The absence of any stringent tariff and non-tariff barriers to check scrap imports are has created a precarious situation for Indian Aluminium industry and challenging its sustainability. Such high level of imports despite domestic capacity is also not in the spirit of country’s vision to become an Atma Nirbhar Bharat.
India is the 3rd largest producer and consumer of Aluminium globally, still Indian Aluminium industry is currently plagued by increasing Aluminium and Scrap imports.
Despite having sufficient domestic Aluminium production capacity of 4.1 mtpa to cater country’s Aluminium demand of around 3.7 mtpa, currently 60% of country Aluminium demand is being met through imports primarily Aluminium Scrap imports. The Import share in the last two fiscals increased from 54% in FY18 to 58% avg. in FY19 and FY20., also there has been a substantial increase in Scrap imports as evident by share of Scrap in total Aluminium imports increased from 52% to 67% in last 5 years. This also resulted domestic market share for Indian primary producers declining from 60% in FY11 to 40% in FY20. and huge Forex out go of Rs 31,000 Crores in FY-20, i.e., ~1% of country’s total import bill.
This comes at a time when the Indian government is preparing to introduce a vehicle scrappage policy that would lead to scrapping of around 28 million decade-old vehicles, and that should ensure enough supply of indigenous scrap availability for domestic recycling.

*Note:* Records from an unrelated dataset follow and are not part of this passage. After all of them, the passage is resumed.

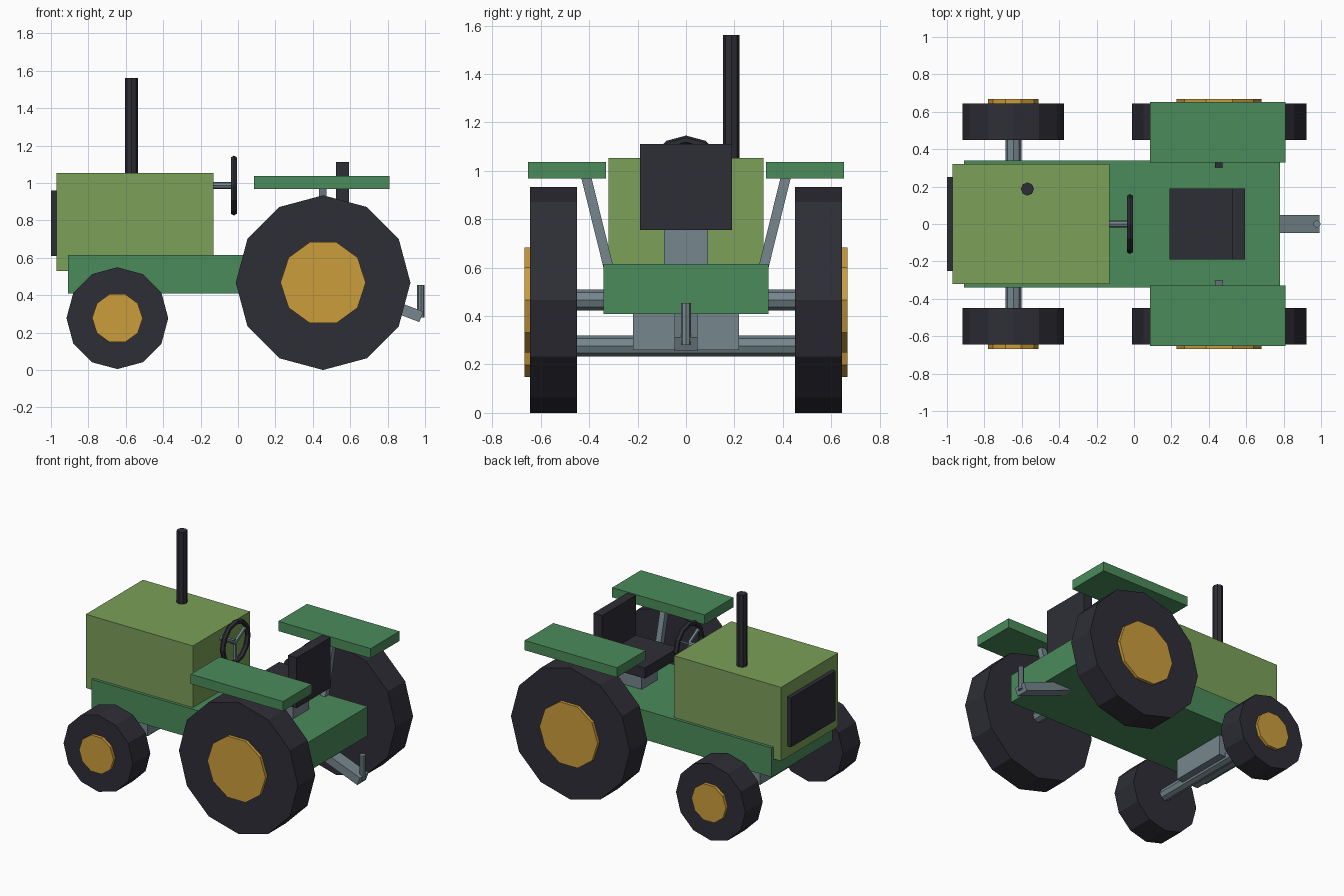
import bpy, bmesh, math
from mathutils import Vector, Matrix

if "Cube" in bpy.data.objects:
    bpy.data.objects.remove(bpy.data.objects["Cube"])


def material(name, rgb):
    m = bpy.data.materials.new(name)
    m.diffuse_color = (*rgb, 1)
    m.use_nodes = True
    m.node_tree.nodes["Principled BSDF"].inputs["Base Color"].default_value = m.diffuse_color
    return m


LIGHT = material("light green", (0.20, 0.35, 0.10))
GREEN = material("green", (0.07, 0.26, 0.105))
DARK = material("charcoal", (0.027, 0.027, 0.037))
YELLOW = material("yellow", (0.60, 0.34, 0.045))
GREY = material("steel grey", (0.18, 0.24, 0.27))


def finish(name, bm, mat):
    bmesh.ops.recalc_face_normals(bm, faces=bm.faces)
    me = bpy.data.meshes.new(name)
    bm.to_mesh(me)
    bm.free()
    me.materials.append(mat)
    ob = bpy.data.objects.new(name, me)
    bpy.context.collection.objects.link(ob)
    return ob


def box(name, x, y, z, mat):
    """Box from (min, max) ranges."""
    bm = bmesh.new()
    size = [r[1] - r[0] for r in (x, y, z)]
    mid = Vector([(r[0] + r[1]) / 2 for r in (x, y, z)])
    bmesh.ops.create_cube(bm, size=1, matrix=Matrix.Translation(mid) @ Matrix.Diagonal((*size, 1)))
    return finish(name, bm, mat)


def rod(name, a, b, r, sides, mat, turn=0.0, scale=(1, 1)):
    """Prism with a regular cross-section between two points."""
    a, b = Vector(a), Vector(b)
    d = (b - a).normalized()
    u = Vector((1, 0, 0)) if abs(d.x) < 0.5 else Vector((0, 1, 0))
    u = (u - d * u.dot(d)).normalized()
    v = d.cross(u)
    bm = bmesh.new()
    rings = []
    for p in (a, b):
        ring = []
        for i in range(sides):
            t = turn + 2 * math.pi * i / sides
            ring.append(bm.verts.new(p + u * r * scale[0] * math.cos(t) + v * r * scale[1] * math.sin(t)))
        rings.append(ring)
    for i in range(sides):
        j = (i + 1) % sides
        bm.faces.new((rings[0][i], rings[0][j], rings[1][j], rings[1][i]))
    bm.faces.new(rings[0])
    bm.faces.new(rings[1])
    return finish(name, bm, mat)


def ring(name, centre, R, r, seg, sides, mat):
    """Torus facing along x."""
    bm = bmesh.new()
    g = []
    for i in range(seg):
        t = 2 * math.pi * i / seg
        out = Vector((0, math.cos(t), math.sin(t)))
        g.append([bm.verts.new(Vector(centre) + out * (R + r * math.cos(p)) + Vector((r * math.sin(p), 0, 0)))
                  for p in (2 * math.pi * k / sides for k in range(sides))])
    for i in range(seg):
        for k in range(sides):
            n, m = (i + 1) % seg, (k + 1) % sides
            bm.faces.new((g[i][k], g[n][k], g[n][m], g[i][m]))
    return finish(name, bm, mat)


# Body
box("chassis", (-0.91, 0.78), (-0.34, 0.34), (0.408, 0.615), GREEN)
box("hood", (-0.97, -0.13), (-0.32, 0.32), (0.53, 1.053), LIGHT)
box("grille", (-1.0, -0.965), (-0.25, 0.25), (0.61, 0.96), DARK)
box("front_axle_block", (-0.735, -0.555), (-0.22, 0.22), (0.26, 0.42), GREY)
rod("exhaust", (-0.57, 0.187, 1.0), (-0.57, 0.187, 1.562), 0.035, 8, DARK)

# Seat
box("seat_pedestal", (0.285, 0.495), (-0.09, 0.09), (0.60, 0.76), GREY)
box("seat_cushion", (0.19, 0.56), (-0.19, 0.19), (0.755, 0.83), DARK)
box("seat_back", (0.525, 0.593), (-0.19, 0.19), (0.755, 1.112), DARK)

# Steering
hub = Vector((-0.022, 0, 0.986))
rod("steering_shaft", (-0.16, 0, 0.986), hub, 0.018, 8, GREY)
ring("steering_wheel", hub, 0.142, 0.018, 12, 6, DARK)
for i, deg in enumerate((-90, 30, 150)):
    t = math.radians(deg)
    rod(f"steering_spoke_{i + 1}", hub, hub + Vector((0, math.cos(t), math.sin(t))) * 0.14,
        0.012, 4, GREY, math.pi / 4)

# Axles and wheels
WHEELS = (("front", -0.645, 0.277, 0.272, 0.135), ("rear", 0.455, 0.467, 0.467, 0.228))
for end, x, z, r, hub_r in WHEELS:
    rod(f"{end}_axle", (x, -0.5, z), (x, 0.5, z), 0.043, 8, GREY)
    for side, s in (("right", -1), ("left", 1)):
        rod(f"{end}_{side}_tyre", (x, s * 0.45, z), (x, s * 0.645, z), r, 12, DARK)
        rod(f"{end}_{side}_hub", (x, s * 0.6, z), (x, s * 0.667, z), hub_r, 10, YELLOW)

# Fenders and their struts
for side, s in (("right", -1), ("left", 1)):
    box(f"{side}_fender", (0.085, 0.81), sorted((s * 0.33, s * 0.652)), (0.968, 1.037), GREEN)
    rod(f"{side}_fender_strut", (0.453, s * 0.32, 0.60), (0.453, s * 0.415, 0.985),
        0.029, 4, GREY, math.pi / 4)

# Hitch
rod("hitch_bar", (0.55, 0, 0.449), (0.98, 0, 0.284), 0.0424, 4, GREY, math.pi / 4, (1.6, 1.0)).name = "hitch_bar"
rod("hitch_pin", (0.978, 0, 0.28), (0.978, 0, 0.455), 0.02, 8, GREY)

The Indian Aluminium industry has sought immediate Government support to tide over this challenging phase by means of supportive measures in the forthcoming Union Budget 2021-22. The domestic industry has sought Government intervention to curb imports by raising the basic customs duty on primary aluminum and scrap imports to 10% from the current 7.5% and 2.5% respectively, with scrap duty at par with primary metal in line with other non-ferrous metals like copper, zinc, lead, nickel, tin, etc. The government also needs to safeguard the interests of the downstream industries by raising the duty on various downstream aluminum products to 10% and 12.5% respectively from 7.5% and 10% respectively. In addition, the institution of proper standards for Aluminium scraps is being demanded by the Aluminium Association of India (AAI) as the first step to developing a nurturing ecosystem for the metal in the country. Post which, measures can be implemented to promote the circular economy and domestic recycling industry, and the utilization of indigenous scrap which will go a long way in reducing import dependency.
Aluminum, as a green metal can engage over 10% of India’s population and benefit 25 focus sectors of Make in India It would be noteworthy that the recently issued National Non-Ferrous Metal Scrap Recycling Framework, 2020 by the Ministry of Mines has also recommended making India’s Scrap Recycling industry a formal and organized sector to provide a good opportunity to cut down scrap imports. The framework also recommends establishing standards for the quality of scrap used for recycling and recycling products, along with standard procedures for recycling and processing of scrap in the country.